Hops and Props, as well as other beer festivals, are great ways to be introduced to the many new beers coming out of established breweries, and to become acquainted with new beers being produced in more local and newer operations around the state.

It is always exciting to see what brewers are trying to do, and it is always worth while supporting the efforts of brewing craftsmen and women from around the state.

Hops and Props will give an opportunity to do all that at one “sitting.”

Mark your calendars.


OK. You need to be a bit prepared for this one, but let me say right off - I enjoyed this offering.

Bourbon Peach is a American Wild Ale. It is a kombucha beer, which makes the whole tasting unique and different.

Different is not bad. Different is different.

This is a sour beer, but when well chilled is taste-filled, expressive, refreshing and exciting.

The brewing is done with organic peaches, and the peaches aren’t lost at all in the kombucha brewing.

It pours a cloudy yellow color and is quite heady - lots of foaming. (Be careful and gentle on opening.)

There is a defined vinegary quality to the scenting. Please, don’t be put off.

Once again, this is a sour beer in the best traditions of the same. For many American beer drinkers, this may come across as “off” or overly fermented.

It isn’t.

Bourbon Peach is rich and tasty, a bit puckery at the outset, but delicously refreshing when you settle in to the brew.

I have read some horrible reviews of this beer. Frankly, I think they were unfair.

If you buy a American Wild Ale that is unpasteurized and unfiltered, naturally fermented, gluten-free and vegan ... yes, vegan ... and you expect to get a Bud Light with lime, you will be heartily disappointed.

If you buy this for the experience, and give it a chance, I think you’ll find an exotic brew well worth revisiting.

Me? I love the Unity Vibration offerings. They have one with ginger that is simply an explosion of tastes.


Abbot 12 is a highly affordable, yet very complex and elegant Abbey Style Dark Ale.

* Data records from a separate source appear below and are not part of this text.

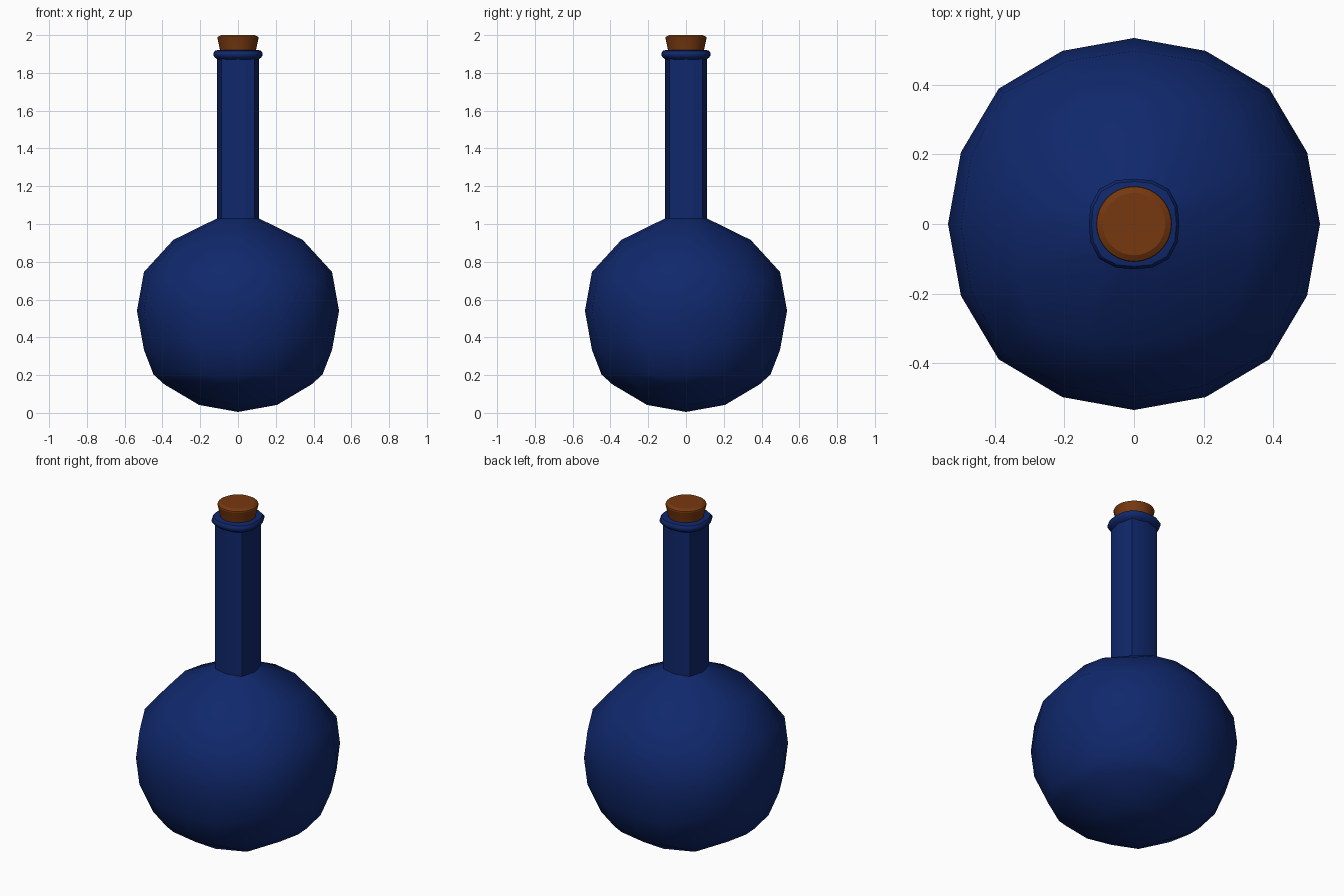
import bpy, bmesh, math
from mathutils import Vector

default = bpy.data.objects.get("Cube")
if default:
    bpy.data.objects.remove(default, do_unlink=True)


def make_material(name, rgb):
    mat = bpy.data.materials.new(name)
    mat.use_nodes = True
    mat.diffuse_color = (*rgb, 1)
    mat.node_tree.nodes["Principled BSDF"].inputs["Base Color"].default_value = (*rgb, 1)
    return mat


blue = make_material("deep blue glass", (0.005, 0.021, 0.15))
brown = make_material("brown cork", (0.18, 0.04, 0.005))


def finish(bm, name, mat, angle):
    bmesh.ops.recalc_face_normals(bm, faces=bm.faces)
    mesh = bpy.data.meshes.new(name)
    bm.to_mesh(mesh)
    bm.free()
    mesh.materials.append(mat)
    obj = bpy.data.objects.new(name, mesh)
    bpy.context.collection.objects.link(obj)
    bpy.ops.object.select_all(action="DESELECT")
    obj.select_set(True)
    bpy.context.view_layer.objects.active = obj
    bpy.ops.object.shade_smooth_by_angle(angle=math.radians(angle))


def loft(name, profile, sides, squareness, mat, angle, caps=False):
    """Stack rounded-square rings along a (radius, height) profile."""
    bm = bmesh.new()
    rings = []
    for radius, z in profile:
        ring = []
        for i in range(sides):
            a = math.tau * i / sides
            r = radius * (1 + squareness * math.sin(2 * a) ** 2)
            ring.append(bm.verts.new((r * math.cos(a), r * math.sin(a), z)))
        rings.append(ring)
    for low, high in zip(rings, rings[1:]):
        for i in range(sides):
            j = (i + 1) % sides
            bm.faces.new((low[i], low[j], high[j], high[i]))
    if caps:
        bm.faces.new(rings[0])
        bm.faces.new(rings[-1])
    finish(bm, name, mat, angle)


# Round flask body: a gridded cube swollen into a sphere, open at the neck
CENTRE, NECK_R, NECK_Z, SQUARE = 0.54, 0.11, 1.03, 0.12
bm = bmesh.new()
bmesh.ops.create_cube(bm, size=2)
bmesh.ops.subdivide_edges(bm, edges=bm.edges[:], cuts=3, use_grid_fill=True)
hole = None
for v in bm.verts:
    u = v.co.copy()
    direction = Vector([math.tan(c * math.pi / 4) for c in u]).normalized()
    p = direction * (0.535 + 0.0155 * (u.length_squared - 1))
    if u.z > 0.99:
        reach = max(abs(u.x), abs(u.y))
        if reach < 0.1:
            hole = v
        elif reach < 0.6:
            # Ring that meets the neck
            a = math.atan2(u.y, u.x)
            r = NECK_R * (1 + SQUARE * math.sin(2 * a) ** 2)
            p = Vector((r * math.cos(a), r * math.sin(a), NECK_Z - CENTRE))
        else:
            # Shoulder ring
            p = Vector((p.x * 0.88, p.y * 0.88, p.z * 0.965))
    v.co = p
bmesh.ops.delete(bm, geom=[hole], context="VERTS")

# Extra rounded loop low on the body
cut = bmesh.ops.bisect_plane(bm, geom=bm.verts[:] + bm.edges[:] + bm.faces[:],
                             dist=0.008, plane_co=(0, 0, -0.323), plane_no=(0, 0, 1))
for v in cut["geom_cut"]:
    if isinstance(v, bmesh.types.BMVert):
        v.co = v.co.normalized() * 0.56
bmesh.ops.translate(bm, verts=bm.verts, vec=(0, 0, CENTRE))
finish(bm, "flask_body", blue, 40)

# Neck tube
loft("neck", [(NECK_R, NECK_Z), (NECK_R, 1.885)], 8, SQUARE, blue, 40)

# Rolled lip around the mouth
loft("neck_lip", [(0.105, 1.87), (0.122, 1.88), (0.13, 1.893), (0.13, 1.905),
                  (0.122, 1.917), (0.11, 1.92), (0.085, 1.92), (0.085, 1.86)],
     16, 0.09, blue, 40)

# Tapered stopper with a chamfered top
loft("cork_stopper", [(0.085, 1.86), (0.095, 1.92), (0.109, 1.985), (0.107, 1.99), (0.09, 2.0)],
     32, 0, brown, 30, caps=True)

Affordable, and well worth the investment.

Abbot pours a slightly, deep red color with a good amount of light beige (or just off white) head that lasts a decent while. There is a respectable amount of lacing.

At first sniff there is a HUGE amount of fruit action on the nose. A fun mix of all sort of fruit if you stick it out and dedicate a bit of time to the scenting. I found plum and raisin to the dominant but there were simply a Horn of Plenty in here! In the background, there was also a mixture of light herbs (I felt a good touch of cloves) and a hearty yeastiness. This is by no means too complex. Despite the almost noisy aspect to the scenting, there is a well considered balance.

Taste follows the nose, with big dark fruit tones, a touch of cherry and apricot, and then a fine breadiness with a touch of spice and herbal richness. The dark fruits follow through and are the most lasting.

In fine, this is delicious.

I can’t say enough about this brew.

There is a rich body and a luxurious complexity, without the sticky cloying sweetness one might expect from this very subtle fruitiness.

There is very little booziness to this well designed ale.

For under $4 for a 750 ml bottle, this may one of the best buys of the summer.